| ACTIVITY |
Search the data for the word "return". Reproduce every line where it is found.

| DATASET EXCERPTS |
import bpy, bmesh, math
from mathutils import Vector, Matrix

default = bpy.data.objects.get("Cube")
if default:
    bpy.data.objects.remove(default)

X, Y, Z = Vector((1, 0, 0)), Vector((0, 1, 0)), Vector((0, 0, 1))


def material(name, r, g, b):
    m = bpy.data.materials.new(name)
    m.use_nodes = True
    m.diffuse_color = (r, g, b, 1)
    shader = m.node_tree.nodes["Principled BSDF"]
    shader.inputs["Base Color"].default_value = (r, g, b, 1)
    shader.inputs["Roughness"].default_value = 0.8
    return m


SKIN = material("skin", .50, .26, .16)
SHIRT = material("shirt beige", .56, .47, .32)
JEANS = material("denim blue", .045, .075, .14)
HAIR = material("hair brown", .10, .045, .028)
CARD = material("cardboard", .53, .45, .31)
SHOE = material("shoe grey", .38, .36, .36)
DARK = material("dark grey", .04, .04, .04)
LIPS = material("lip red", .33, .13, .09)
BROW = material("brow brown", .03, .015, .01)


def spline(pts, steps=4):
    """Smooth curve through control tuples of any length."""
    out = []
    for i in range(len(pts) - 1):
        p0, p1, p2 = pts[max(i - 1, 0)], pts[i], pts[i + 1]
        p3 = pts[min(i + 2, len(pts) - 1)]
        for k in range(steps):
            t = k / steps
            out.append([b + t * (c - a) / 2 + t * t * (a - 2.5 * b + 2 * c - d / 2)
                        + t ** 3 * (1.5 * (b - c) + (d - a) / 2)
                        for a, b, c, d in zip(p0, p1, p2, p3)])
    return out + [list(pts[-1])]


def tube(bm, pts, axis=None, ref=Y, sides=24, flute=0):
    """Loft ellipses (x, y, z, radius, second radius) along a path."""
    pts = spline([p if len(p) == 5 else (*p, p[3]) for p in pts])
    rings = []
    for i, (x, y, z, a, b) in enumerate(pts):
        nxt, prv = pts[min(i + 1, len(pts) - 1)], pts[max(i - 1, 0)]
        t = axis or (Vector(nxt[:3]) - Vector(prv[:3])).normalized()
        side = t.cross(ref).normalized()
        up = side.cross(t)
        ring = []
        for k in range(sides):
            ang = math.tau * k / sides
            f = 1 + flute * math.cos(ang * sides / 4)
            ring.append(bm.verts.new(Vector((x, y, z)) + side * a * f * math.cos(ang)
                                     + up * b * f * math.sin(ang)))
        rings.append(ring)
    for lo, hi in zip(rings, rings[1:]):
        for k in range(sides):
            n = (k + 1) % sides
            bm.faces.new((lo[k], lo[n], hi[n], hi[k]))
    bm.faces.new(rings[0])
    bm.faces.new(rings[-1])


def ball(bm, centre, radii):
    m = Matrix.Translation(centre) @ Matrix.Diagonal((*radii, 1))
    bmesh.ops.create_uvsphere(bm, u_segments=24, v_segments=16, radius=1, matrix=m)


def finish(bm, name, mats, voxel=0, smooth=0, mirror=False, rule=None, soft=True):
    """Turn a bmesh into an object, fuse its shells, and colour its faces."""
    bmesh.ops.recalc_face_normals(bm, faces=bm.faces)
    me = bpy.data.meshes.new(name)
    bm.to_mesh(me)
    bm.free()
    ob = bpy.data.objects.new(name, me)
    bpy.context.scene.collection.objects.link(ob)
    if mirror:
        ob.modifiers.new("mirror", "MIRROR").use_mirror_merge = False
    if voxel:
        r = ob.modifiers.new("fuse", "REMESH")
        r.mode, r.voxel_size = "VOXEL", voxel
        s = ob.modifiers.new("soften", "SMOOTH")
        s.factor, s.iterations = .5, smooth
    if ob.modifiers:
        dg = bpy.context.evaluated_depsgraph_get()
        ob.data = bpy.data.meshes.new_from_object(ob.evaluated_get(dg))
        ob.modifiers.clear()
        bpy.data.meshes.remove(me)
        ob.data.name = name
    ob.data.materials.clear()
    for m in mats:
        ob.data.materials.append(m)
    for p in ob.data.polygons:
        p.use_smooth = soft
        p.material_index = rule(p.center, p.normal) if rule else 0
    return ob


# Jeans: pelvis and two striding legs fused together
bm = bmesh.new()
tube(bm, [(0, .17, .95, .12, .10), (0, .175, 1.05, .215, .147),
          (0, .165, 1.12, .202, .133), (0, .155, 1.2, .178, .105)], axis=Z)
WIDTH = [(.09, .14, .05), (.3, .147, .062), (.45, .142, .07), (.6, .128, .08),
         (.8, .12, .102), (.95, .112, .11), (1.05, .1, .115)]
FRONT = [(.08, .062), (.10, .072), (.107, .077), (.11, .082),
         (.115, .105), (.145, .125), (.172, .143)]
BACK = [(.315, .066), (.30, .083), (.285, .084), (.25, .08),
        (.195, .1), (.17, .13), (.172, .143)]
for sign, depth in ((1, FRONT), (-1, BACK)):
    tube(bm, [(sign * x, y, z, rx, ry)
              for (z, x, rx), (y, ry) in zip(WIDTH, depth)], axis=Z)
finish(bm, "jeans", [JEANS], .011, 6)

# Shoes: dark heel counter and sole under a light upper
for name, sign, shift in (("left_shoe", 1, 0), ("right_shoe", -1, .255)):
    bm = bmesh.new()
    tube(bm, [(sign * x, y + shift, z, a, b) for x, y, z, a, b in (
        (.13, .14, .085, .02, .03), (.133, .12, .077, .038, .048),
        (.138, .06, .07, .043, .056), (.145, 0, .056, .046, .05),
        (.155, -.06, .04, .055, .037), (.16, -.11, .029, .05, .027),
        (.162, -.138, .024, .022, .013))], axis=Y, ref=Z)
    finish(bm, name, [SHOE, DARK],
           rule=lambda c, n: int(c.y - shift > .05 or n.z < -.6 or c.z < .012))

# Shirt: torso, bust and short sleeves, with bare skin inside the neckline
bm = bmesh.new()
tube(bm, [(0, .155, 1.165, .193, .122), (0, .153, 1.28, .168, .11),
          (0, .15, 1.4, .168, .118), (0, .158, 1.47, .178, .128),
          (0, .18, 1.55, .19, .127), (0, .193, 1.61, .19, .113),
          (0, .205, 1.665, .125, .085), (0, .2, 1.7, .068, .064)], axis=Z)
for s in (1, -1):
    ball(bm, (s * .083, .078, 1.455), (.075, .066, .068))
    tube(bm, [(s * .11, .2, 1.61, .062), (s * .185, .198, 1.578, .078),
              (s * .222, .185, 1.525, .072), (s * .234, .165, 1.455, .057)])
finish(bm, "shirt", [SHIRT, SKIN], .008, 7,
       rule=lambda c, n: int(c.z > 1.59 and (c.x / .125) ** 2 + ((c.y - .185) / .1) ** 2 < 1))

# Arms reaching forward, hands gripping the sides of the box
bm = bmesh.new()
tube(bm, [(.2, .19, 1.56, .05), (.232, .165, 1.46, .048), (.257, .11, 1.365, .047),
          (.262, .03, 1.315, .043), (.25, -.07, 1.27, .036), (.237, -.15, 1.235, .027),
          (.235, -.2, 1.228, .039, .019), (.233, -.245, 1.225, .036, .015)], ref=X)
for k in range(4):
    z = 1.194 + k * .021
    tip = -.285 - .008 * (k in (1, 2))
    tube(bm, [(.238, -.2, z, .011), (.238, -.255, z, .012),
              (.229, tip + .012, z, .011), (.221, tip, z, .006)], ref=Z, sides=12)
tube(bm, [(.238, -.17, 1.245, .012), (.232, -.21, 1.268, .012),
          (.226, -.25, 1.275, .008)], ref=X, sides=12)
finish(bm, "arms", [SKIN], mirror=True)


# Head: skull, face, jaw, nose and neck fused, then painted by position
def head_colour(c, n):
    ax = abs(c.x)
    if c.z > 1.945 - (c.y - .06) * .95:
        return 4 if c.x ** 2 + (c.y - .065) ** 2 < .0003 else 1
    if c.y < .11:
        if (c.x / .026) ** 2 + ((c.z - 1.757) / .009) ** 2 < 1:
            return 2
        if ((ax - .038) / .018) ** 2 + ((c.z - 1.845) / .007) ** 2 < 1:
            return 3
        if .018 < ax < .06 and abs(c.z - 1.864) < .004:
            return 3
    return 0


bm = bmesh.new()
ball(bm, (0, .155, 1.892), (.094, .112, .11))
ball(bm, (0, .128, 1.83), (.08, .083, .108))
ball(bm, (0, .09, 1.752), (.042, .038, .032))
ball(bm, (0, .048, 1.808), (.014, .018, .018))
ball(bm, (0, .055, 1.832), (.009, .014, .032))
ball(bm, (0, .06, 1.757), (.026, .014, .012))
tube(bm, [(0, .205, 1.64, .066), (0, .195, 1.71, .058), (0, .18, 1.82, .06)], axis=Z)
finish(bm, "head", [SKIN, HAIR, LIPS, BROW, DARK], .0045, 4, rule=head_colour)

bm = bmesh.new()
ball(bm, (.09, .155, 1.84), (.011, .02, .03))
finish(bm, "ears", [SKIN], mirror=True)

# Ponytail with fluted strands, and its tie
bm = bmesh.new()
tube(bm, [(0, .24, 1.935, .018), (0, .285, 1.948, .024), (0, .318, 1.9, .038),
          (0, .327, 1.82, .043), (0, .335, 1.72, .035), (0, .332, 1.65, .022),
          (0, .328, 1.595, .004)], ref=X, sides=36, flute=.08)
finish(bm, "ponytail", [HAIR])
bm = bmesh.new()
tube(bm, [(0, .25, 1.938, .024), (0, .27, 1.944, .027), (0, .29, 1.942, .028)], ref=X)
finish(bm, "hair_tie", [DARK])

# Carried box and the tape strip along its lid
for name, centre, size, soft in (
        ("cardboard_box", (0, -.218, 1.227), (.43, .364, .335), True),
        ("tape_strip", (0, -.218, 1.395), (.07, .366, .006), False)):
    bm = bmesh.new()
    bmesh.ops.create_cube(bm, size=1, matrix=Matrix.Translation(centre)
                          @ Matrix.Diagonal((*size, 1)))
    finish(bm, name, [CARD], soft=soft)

| SOLVED EXERCISE |
    return m
    return out + [list(pts[-1])]
    return ob
        return 4 if c.x ** 2 + (c.y - .065) ** 2 < .0003 else 1
            return 2
            return 3
            return 3
    return 0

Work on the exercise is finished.